Bob Harig: It doesn't hurt. Mickelson loves the spotlight, and he is all about momentum. Last year he went right from Pebble Beach and lost in a playoff at Riviera. Why not carry it over this year?
Kevin Maguire: It hurts. That means he'd go from being nowhere near contention at Torrey Pines to a win in Phoenix to defending his title at Pebble? Unlikely. That's a roller coaster that even Mickelson wouldn't expect to get on coming into this week. A middle-of-the-pack finish is what I'd expect.
Michael Collins: The PGA Tour needs two more holes like this. The 17th at TPC Sawgrass is getting that way, but the venue (they want it to be the fifth major) won't allow it to get out of hand. The John Deere and Greensboro would be the perfect venues for a fun hole like the 16th.
Farrell Evans: Less. The circus atmosphere should be kept to a few weeks a year. The emphasis should always be on the golf.
Bob Harig: There are others that try to create a rowdy atmosphere, but nothing like the 16th at Phoenix. Let it stay as it is. Too much of a good thing becomes a bad thing.
Kevin Maguire: One or two wouldn't hurt, but let's not overdo it. You have to have that perfect blend of college atmosphere along with a great tournament venue that would support it. Not every course could pull off such an endeavor.
Michael Collins: We'll never know. The only reason we found out about Doug Barron and John Daly was because it was in court records. Funny that Singh hurt his back and couldn't go to the course Wednesday in Scottsdale. My question is: If the tour suspends him, where will he practice? I would think he would not be permitted on TPC grounds -- Sawgrass is his home course -- as a suspended member of the tour.
Farrell Evans: True. The rules are the rules. If you start making exceptions for careless behavior you open more room for lawyers to find loopholes.

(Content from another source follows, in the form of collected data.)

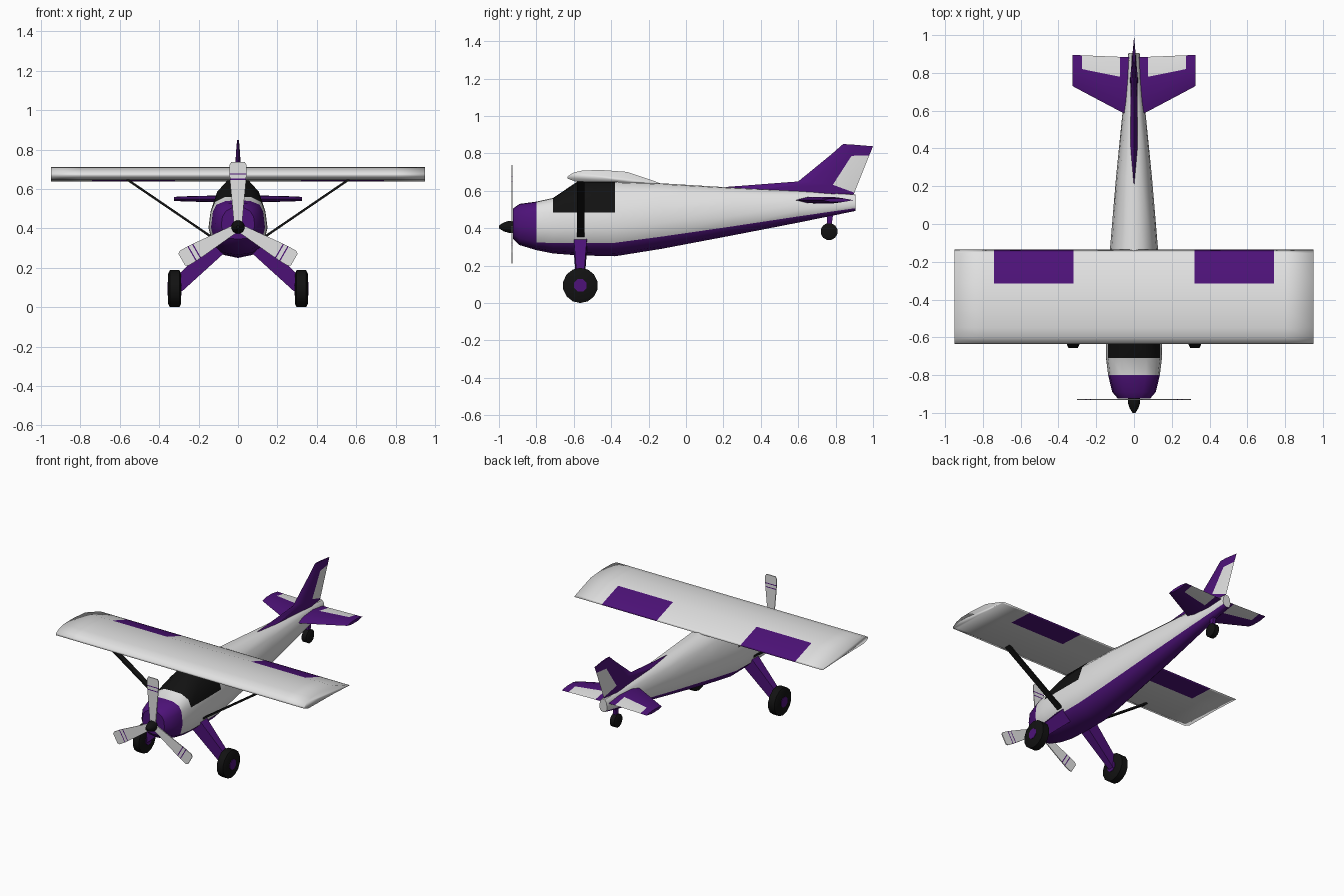
import bpy, bmesh, math
from mathutils import Vector

if "Cube" in bpy.data.objects:
    bpy.data.objects.remove(bpy.data.objects["Cube"])


def material(name, rgb):
    m = bpy.data.materials.new(name)
    m.diffuse_color = (*rgb, 1)
    m.use_nodes = True
    m.node_tree.nodes["Principled BSDF"].inputs["Base Color"].default_value = m.diffuse_color
    return m


WHITE, PURPLE, BLACK = 0, 1, 2
MATS = [material("white", (0.76, 0.76, 0.76)),
        material("purple", (0.075, 0.006, 0.19)),
        material("black", (0.006, 0.006, 0.006))]


def loft(name, rings, color=WHITE, rule=None, caps=(None, None), angle=35):
    """Skin closed rings; rule(ring, segment) picks the colour of a face."""
    bm = bmesh.new()
    vs = [[bm.verts.new(p) for p in ring] for ring in rings]
    n = len(rings[0])
    for i in range(len(rings) - 1):
        for j in range(n):
            k = (j + 1) % n
            f = bm.faces.new((vs[i][j], vs[i][k], vs[i + 1][k], vs[i + 1][j]))
            f.material_index = rule(i, j) if rule else color
    for ring, c in ((vs[0], caps[0]), (vs[-1], caps[1])):
        bm.faces.new(ring).material_index = color if c is None else c
    bmesh.ops.recalc_face_normals(bm, faces=bm.faces)
    me = bpy.data.meshes.new(name)
    bm.to_mesh(me)
    bm.free()
    for m in MATS:
        me.materials.append(m)
    ob = bpy.data.objects.new(name, me)
    bpy.context.collection.objects.link(ob)
    bpy.ops.object.select_all(action='DESELECT')
    ob.select_set(True)
    bpy.context.view_layer.objects.active = ob
    bpy.ops.object.shade_smooth_by_angle(angle=math.radians(angle))
    return ob


def revolve(name, centre, axis, profile, n, color):
    """Turn (offset, radius) pairs round the x or y axis."""
    c = Vector(centre)
    rings = []
    for d, r in profile:
        ring = []
        for k in range(n):
            a = 2 * math.pi * (k + 0.5) / n
            u, v = r * math.cos(a), r * math.sin(a)
            ring.append(c + Vector((d, u, v) if axis == 'x' else (u, d, v)))
        rings.append(ring)
    return loft(name, rings, color)


def tail_surface(name, sections, normal):
    """Tapered fin from (leading edge, hinge, trailing edge, half thickness)."""
    nrm = Vector(normal)
    rings = []
    for le, hinge, te, t in sections:
        le, hinge, te = Vector(le), Vector(hinge), Vector(te)
        q = le.lerp(hinge, 0.35)
        a, b = nrm * t * 0.9, nrm * t
        rings.append([le, q + a, hinge + b, te, hinge - b, q - a])
    return loft(name, rings, PURPLE,
                lambda i, j: WHITE if i == 1 and j in (2, 3) else PURPLE)


# Fuselage: y, half width, bottom, belly line, window line, top, shoulder, roof
stations = [
    (-0.925, 0.085, 0.345, 0.370, 0.460, 0.505, 0.72, 0.40),
    (-0.890, 0.115, 0.310, 0.345, 0.475, 0.530, 0.75, 0.42),
    (-0.800, 0.137, 0.283, 0.325, 0.485, 0.542, 0.80, 0.45),
    (-0.710, 0.148, 0.265, 0.320, 0.485, 0.562, 0.80, 0.45),
    (-0.580, 0.150, 0.255, 0.320, 0.485, 0.650, 0.70, 0.36),
    (-0.380, 0.148, 0.250, 0.322, 0.485, 0.650, 0.70, 0.36),
    (-0.130, 0.127, 0.290, 0.355, 0.500, 0.640, 0.75, 0.38),
    (0.250, 0.095, 0.362, 0.410, 0.520, 0.617, 0.75, 0.38),
    (0.600, 0.060, 0.430, 0.463, 0.530, 0.600, 0.75, 0.38),
    (0.905, 0.030, 0.492, 0.507, 0.540, 0.580, 0.75, 0.38)]
rings = []
for y, w, zb, zl, zw, zt, sh, roof in stations:
    half = [(0.5 * w, zb + 0.22 * (zl - zb)), (0.86 * w, zl),
            (w, (zl + zw) / 2), (0.93 * w, zw),
            (sh * w, zw + 0.62 * (zt - zw)), (roof * w, zt - 0.04 * (zt - zw))]
    ring = [(0, zb)] + half + [(0, zt)] + [(-x, z) for x, z in reversed(half)]
    rings.append([(x, y, z) for x, z in ring])


def body_color(i, j):
    j = min(j, 13 - j)
    if i < 2 or j < 2:
        return PURPLE            # cowl and belly
    if i in (3, 4) and j >= 4:
        return BLACK             # windscreen and side windows
    return WHITE


loft("fuselage", rings, rule=body_color, caps=(PURPLE, WHITE), angle=40)

# Wing with purple flaps
airfoil = [(-0.135, 0.637), (-0.155, 0.647), (-0.315, 0.701), (-0.45, 0.711),
           (-0.55, 0.709), (-0.60, 0.698), (-0.632, 0.678), (-0.635, 0.666),
           (-0.59, 0.649), (-0.315, 0.645), (-0.155, 0.637)]
spans = [-0.95, -0.80, -0.74, -0.32, 0.32, 0.74, 0.80, 0.95]
loft("wing", [[(x, y, z) for y, z in airfoil] for x in spans],
     rule=lambda i, j: PURPLE if i in (2, 4) and j in (0, 1, 9, 10) else WHITE,
     angle=180)

# Vertical tail with dorsal fillet and white rudder
tail_surface("fin", [
    ((0, 0.18, 0.618), (0, 0.775, 0.585), (0, 0.890, 0.570), 0.020),
    ((0, 0.60, 0.650), (0, 0.785, 0.632), (0, 0.900, 0.590), 0.019),
    ((0, 0.775, 0.793), (0, 0.885, 0.787), (0, 0.980, 0.790), 0.010),
    ((0, 0.84, 0.850), (0, 0.905, 0.846), (0, 1.000, 0.838), 0.005)], (1, 0, 0))

# Tailplane halves with white elevators
for s, side in ((1, "right"), (-1, "left")):
    tail_surface(side + "_tailplane", [
        (Vector((s * x, le, 0.55)), Vector((s * x, h, 0.55)),
         Vector((s * x, te, 0.55)), t)
        for x, le, h, te, t in ((0.00, 0.565, 0.770, 0.885, 0.018),
                                (0.075, 0.597, 0.780, 0.885, 0.018),
                                (0.275, 0.703, 0.820, 0.893, 0.013),
                                (0.325, 0.730, 0.840, 0.895, 0.010))], (0, 0, 1))

# Landing gear and wing struts on both sides
for s, side in ((1, "right"), (-1, "left")):
    def quad(x0, z0, x1, z1, y0, y1):
        return [(s * x0, y0, z0), (s * x0, y1, z0),
                (s * x1, y1, z1), (s * x1, y0, z1)]
    loft(side + "_gear_leg", [quad(0.13, 0.345, 0.07, 0.275, -0.60, -0.53),
                              quad(0.31, 0.155, 0.285, 0.08, -0.585, -0.545)], PURPLE)
    loft(side + "_wing_strut", [quad(0.568, 0.645, 0.562, 0.655, -0.582, -0.542),
                                quad(0.138, 0.352, 0.132, 0.362, -0.582, -0.542)], BLACK)
    hub = (s * 0.322, -0.565, 0.094)
    revolve(side + "_tyre", hub, 'x', [(-0.033, 0.076), (-0.024, 0.094),
                                       (0.024, 0.094), (0.033, 0.076)], 14, BLACK)
    revolve(side + "_wheel_hub", hub, 'x', [(-0.036, 0.036), (0.036, 0.036)], 8, PURPLE)

# Tail wheel
loft("tail_wheel_leg", [[(-0.012, 0.752, 0.50), (0.012, 0.752, 0.50),
                         (0.012, 0.79, 0.50), (-0.012, 0.79, 0.50)],
                        [(-0.010, 0.755, 0.39), (0.010, 0.755, 0.39),
                         (0.010, 0.775, 0.39), (-0.010, 0.775, 0.39)]], PURPLE)
revolve("tail_wheel", (0, 0.765, 0.382), 'x', [(-0.024, 0.034), (-0.017, 0.046),
                                               (0.017, 0.046), (0.024, 0.034)], 12, BLACK)

# Propeller: spinner and three striped blades
HUB_Z = 0.407
revolve("spinner", (0, 0, HUB_Z), 'y', [(-0.915, 0.034), (-0.945, 0.034),
                                        (-0.975, 0.024), (-1.0, 0.008)], 12, BLACK)
blade = [(0.01, 0.020), (0.12, 0.030), (0.240, 0.041), (0.246, 0.041),
         (0.266, 0.043), (0.272, 0.043), (0.315, 0.044), (0.33, 0.034)]
for k in range(3):
    a = math.radians(90 + 120 * k)
    rings = []
    for r, w in blade:
        rings.append([(r * math.cos(a) - u * math.sin(a), -0.93 + d,
                       HUB_Z + r * math.sin(a) + u * math.cos(a))
                      for u, d in ((-w, -0.003), (w, -0.003), (w, 0.003), (-w, 0.003))])
    loft("propeller_blade_%d" % (k + 1), rings,
         rule=lambda i, j: PURPLE if i in (2, 4) else WHITE)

Bob Harig: True. If the PGA Tour doesn't act, it has a huge credibility issue to face when it comes to its banned substance list and drug testing program. Admitting to taking a banned substance is the same as failing a drug test under the policy guidelines. And regardless of reason, a failed test or admittance to taking a banned substance means a suspension. It's pretty simple.
Kevin Maguire: True. They have to, plain and simple. If the tour wants to be taken seriously by the IOC (and golf's return to the Olympics is right around the corner in 2016), they have to start actually abiding by the WADA code for PEDs. Unfortunately for Singh, ignorance to what's in a product is not a defense that holds any water, at least with the Olympic movement. We shall (hopefully) see if it does with the PGA Tour & if they ever reveal their decision.